***** Information supplied *****

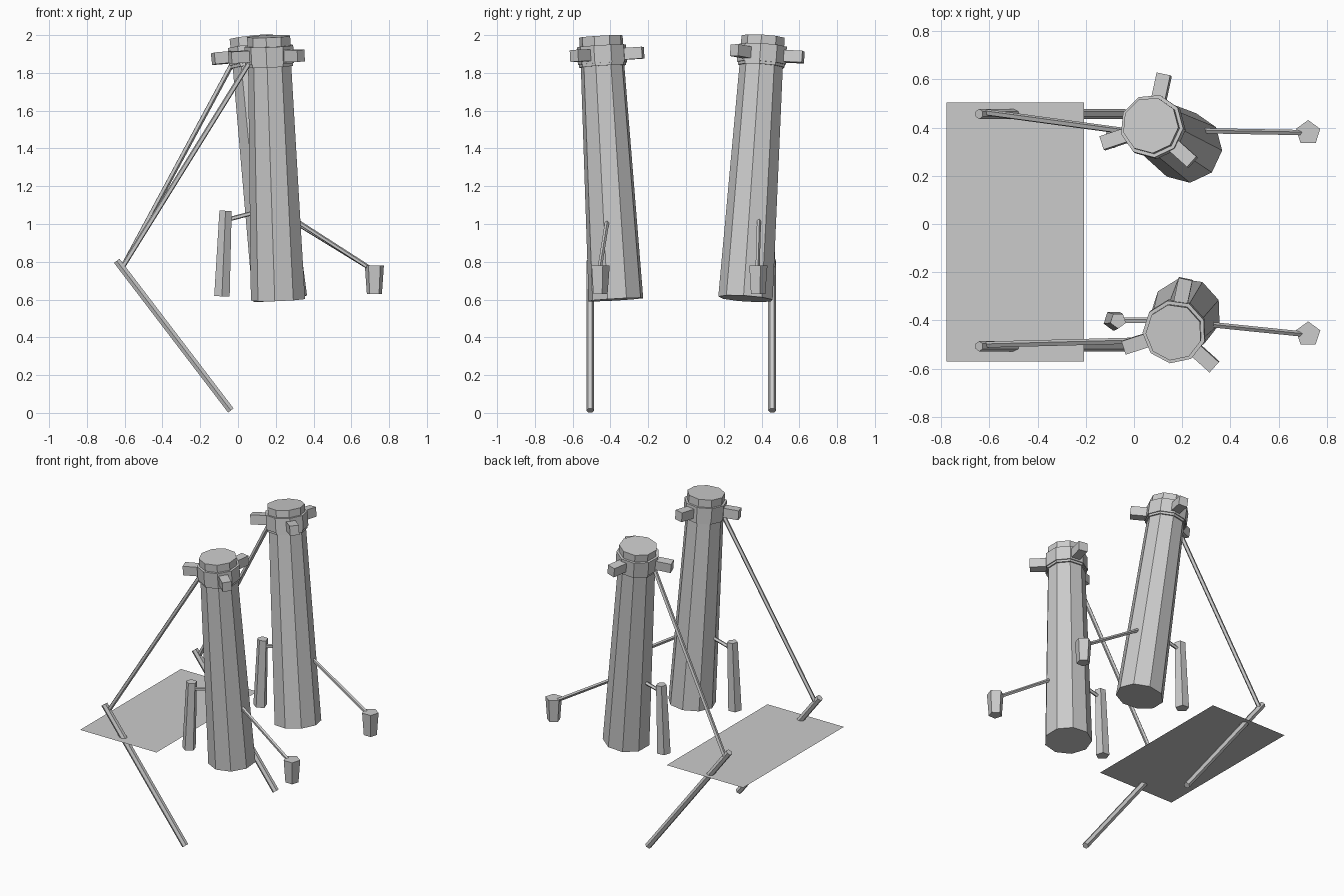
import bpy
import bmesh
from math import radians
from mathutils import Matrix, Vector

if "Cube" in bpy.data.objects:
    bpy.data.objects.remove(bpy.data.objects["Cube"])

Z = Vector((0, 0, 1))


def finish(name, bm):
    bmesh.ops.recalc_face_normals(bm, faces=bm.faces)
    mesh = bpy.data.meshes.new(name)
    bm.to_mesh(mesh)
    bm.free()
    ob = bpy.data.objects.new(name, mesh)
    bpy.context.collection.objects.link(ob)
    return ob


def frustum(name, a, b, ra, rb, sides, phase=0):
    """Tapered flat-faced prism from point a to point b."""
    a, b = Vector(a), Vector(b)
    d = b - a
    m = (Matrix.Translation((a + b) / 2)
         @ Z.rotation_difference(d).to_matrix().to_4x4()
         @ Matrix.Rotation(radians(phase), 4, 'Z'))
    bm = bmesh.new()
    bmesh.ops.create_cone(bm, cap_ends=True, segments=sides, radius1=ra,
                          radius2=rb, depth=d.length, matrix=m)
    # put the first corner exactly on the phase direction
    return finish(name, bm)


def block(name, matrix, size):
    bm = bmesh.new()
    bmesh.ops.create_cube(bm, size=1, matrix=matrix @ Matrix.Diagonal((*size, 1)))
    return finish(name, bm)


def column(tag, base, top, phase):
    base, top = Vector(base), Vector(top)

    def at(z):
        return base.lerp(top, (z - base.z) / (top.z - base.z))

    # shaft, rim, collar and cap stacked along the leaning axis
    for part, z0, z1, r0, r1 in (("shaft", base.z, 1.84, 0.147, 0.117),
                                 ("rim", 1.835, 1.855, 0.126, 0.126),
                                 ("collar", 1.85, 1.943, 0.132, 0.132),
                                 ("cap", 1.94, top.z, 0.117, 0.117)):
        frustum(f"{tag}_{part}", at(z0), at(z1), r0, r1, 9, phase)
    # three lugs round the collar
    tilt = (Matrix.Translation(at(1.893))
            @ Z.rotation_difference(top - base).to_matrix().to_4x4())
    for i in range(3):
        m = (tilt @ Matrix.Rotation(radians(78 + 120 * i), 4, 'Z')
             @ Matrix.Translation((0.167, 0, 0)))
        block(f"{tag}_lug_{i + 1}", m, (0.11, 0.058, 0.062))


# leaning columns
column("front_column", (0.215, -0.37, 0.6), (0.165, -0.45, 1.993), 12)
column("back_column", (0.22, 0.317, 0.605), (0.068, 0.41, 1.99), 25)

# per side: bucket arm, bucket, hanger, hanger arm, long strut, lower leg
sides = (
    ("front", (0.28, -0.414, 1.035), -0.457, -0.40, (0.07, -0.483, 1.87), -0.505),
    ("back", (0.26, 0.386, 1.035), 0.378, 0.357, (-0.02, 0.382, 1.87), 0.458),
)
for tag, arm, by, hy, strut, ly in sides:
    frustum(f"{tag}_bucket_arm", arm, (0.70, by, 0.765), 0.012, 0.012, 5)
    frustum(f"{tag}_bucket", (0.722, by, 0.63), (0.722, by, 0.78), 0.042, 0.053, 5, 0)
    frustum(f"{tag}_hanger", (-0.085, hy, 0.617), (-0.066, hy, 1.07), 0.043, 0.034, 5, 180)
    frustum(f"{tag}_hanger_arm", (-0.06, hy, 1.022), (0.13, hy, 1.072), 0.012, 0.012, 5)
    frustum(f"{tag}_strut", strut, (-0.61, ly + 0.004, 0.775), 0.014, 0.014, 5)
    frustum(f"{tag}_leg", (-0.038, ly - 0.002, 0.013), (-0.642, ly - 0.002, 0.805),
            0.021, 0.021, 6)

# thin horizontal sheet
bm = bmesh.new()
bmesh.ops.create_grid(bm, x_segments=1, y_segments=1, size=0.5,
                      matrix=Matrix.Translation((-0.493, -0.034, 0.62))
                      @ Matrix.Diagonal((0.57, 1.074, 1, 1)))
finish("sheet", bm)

*****
***** Information supplied *****

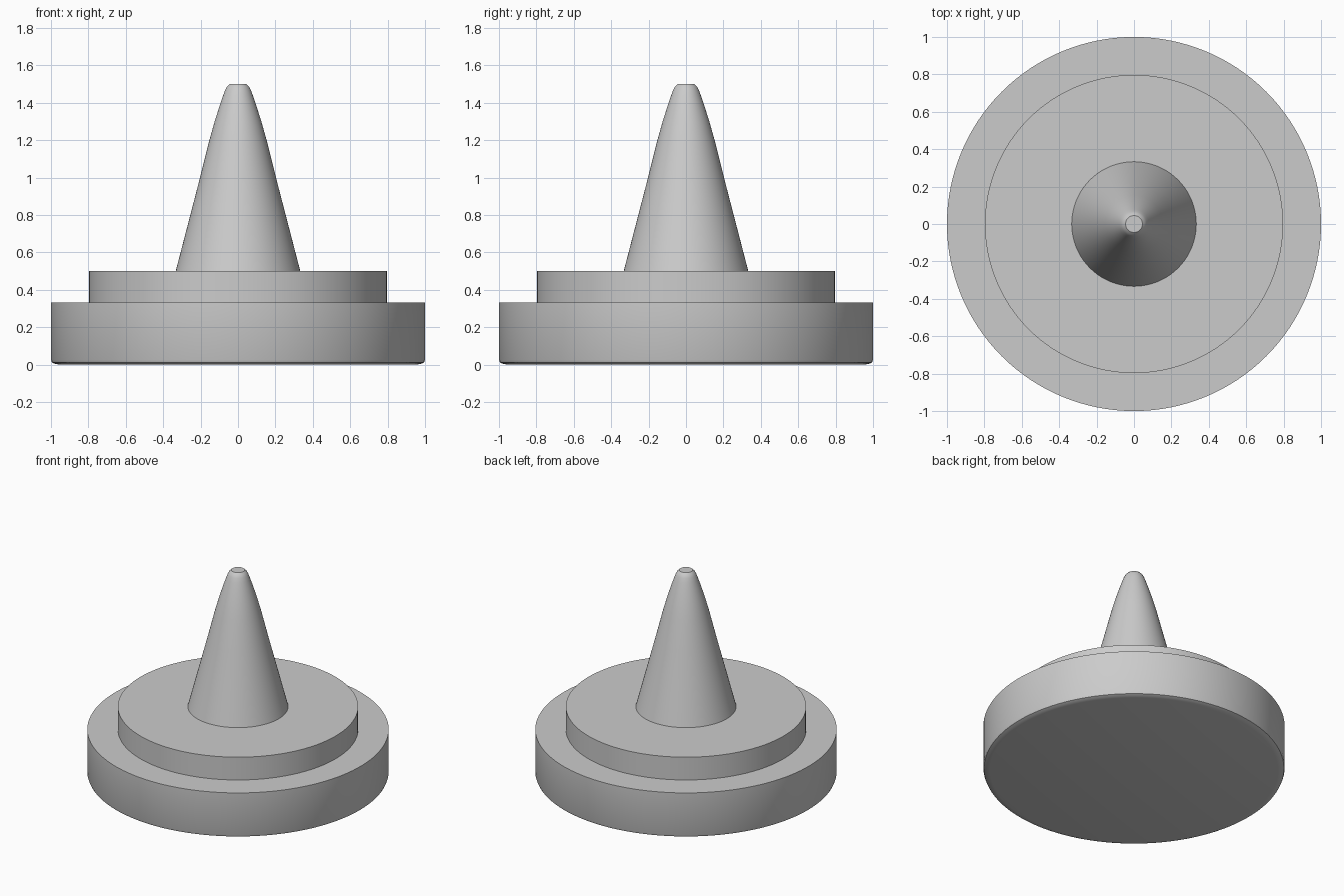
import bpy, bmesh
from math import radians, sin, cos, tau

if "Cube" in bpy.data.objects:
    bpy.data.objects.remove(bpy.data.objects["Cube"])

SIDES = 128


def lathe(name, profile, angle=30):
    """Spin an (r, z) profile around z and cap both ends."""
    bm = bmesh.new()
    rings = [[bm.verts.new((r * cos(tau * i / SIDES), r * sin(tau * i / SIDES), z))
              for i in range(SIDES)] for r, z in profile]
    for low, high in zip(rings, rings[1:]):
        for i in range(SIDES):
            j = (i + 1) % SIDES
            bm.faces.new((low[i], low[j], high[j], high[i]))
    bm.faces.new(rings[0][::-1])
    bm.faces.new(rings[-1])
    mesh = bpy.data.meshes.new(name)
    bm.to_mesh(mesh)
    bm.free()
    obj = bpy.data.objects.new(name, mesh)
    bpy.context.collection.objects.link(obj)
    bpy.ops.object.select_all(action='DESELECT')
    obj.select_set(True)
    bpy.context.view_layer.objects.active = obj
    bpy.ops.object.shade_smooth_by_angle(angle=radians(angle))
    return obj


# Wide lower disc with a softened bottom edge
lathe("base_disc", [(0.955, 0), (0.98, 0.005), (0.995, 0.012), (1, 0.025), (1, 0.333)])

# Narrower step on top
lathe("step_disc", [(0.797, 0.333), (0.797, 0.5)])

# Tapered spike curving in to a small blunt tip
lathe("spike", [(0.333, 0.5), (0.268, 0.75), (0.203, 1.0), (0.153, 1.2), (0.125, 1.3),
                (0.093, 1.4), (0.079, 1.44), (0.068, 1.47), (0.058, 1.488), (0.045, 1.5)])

*****

■ Required action: Exactly the lines above from the one with "bpy.ops.object.select_all(action='DESELECT')" to the one with "1.488), (0.045, 1.5)])", both included, are to be quoted; leave the rest out.

■ Exercise response:
    bpy.ops.object.select_all(action='DESELECT')
    obj.select_set(True)
    bpy.context.view_layer.objects.active = obj
    bpy.ops.object.shade_smooth_by_angle(angle=radians(angle))
    return obj


# Wide lower disc with a softened bottom edge
lathe("base_disc", [(0.955, 0), (0.98, 0.005), (0.995, 0.012), (1, 0.025), (1, 0.333)])

# Narrower step on top
lathe("step_disc", [(0.797, 0.333), (0.797, 0.5)])

# Tapered spike curving in to a small blunt tip
lathe("spike", [(0.333, 0.5), (0.268, 0.75), (0.203, 1.0), (0.153, 1.2), (0.125, 1.3),
                (0.093, 1.4), (0.079, 1.44), (0.068, 1.47), (0.058, 1.488), (0.045, 1.5)])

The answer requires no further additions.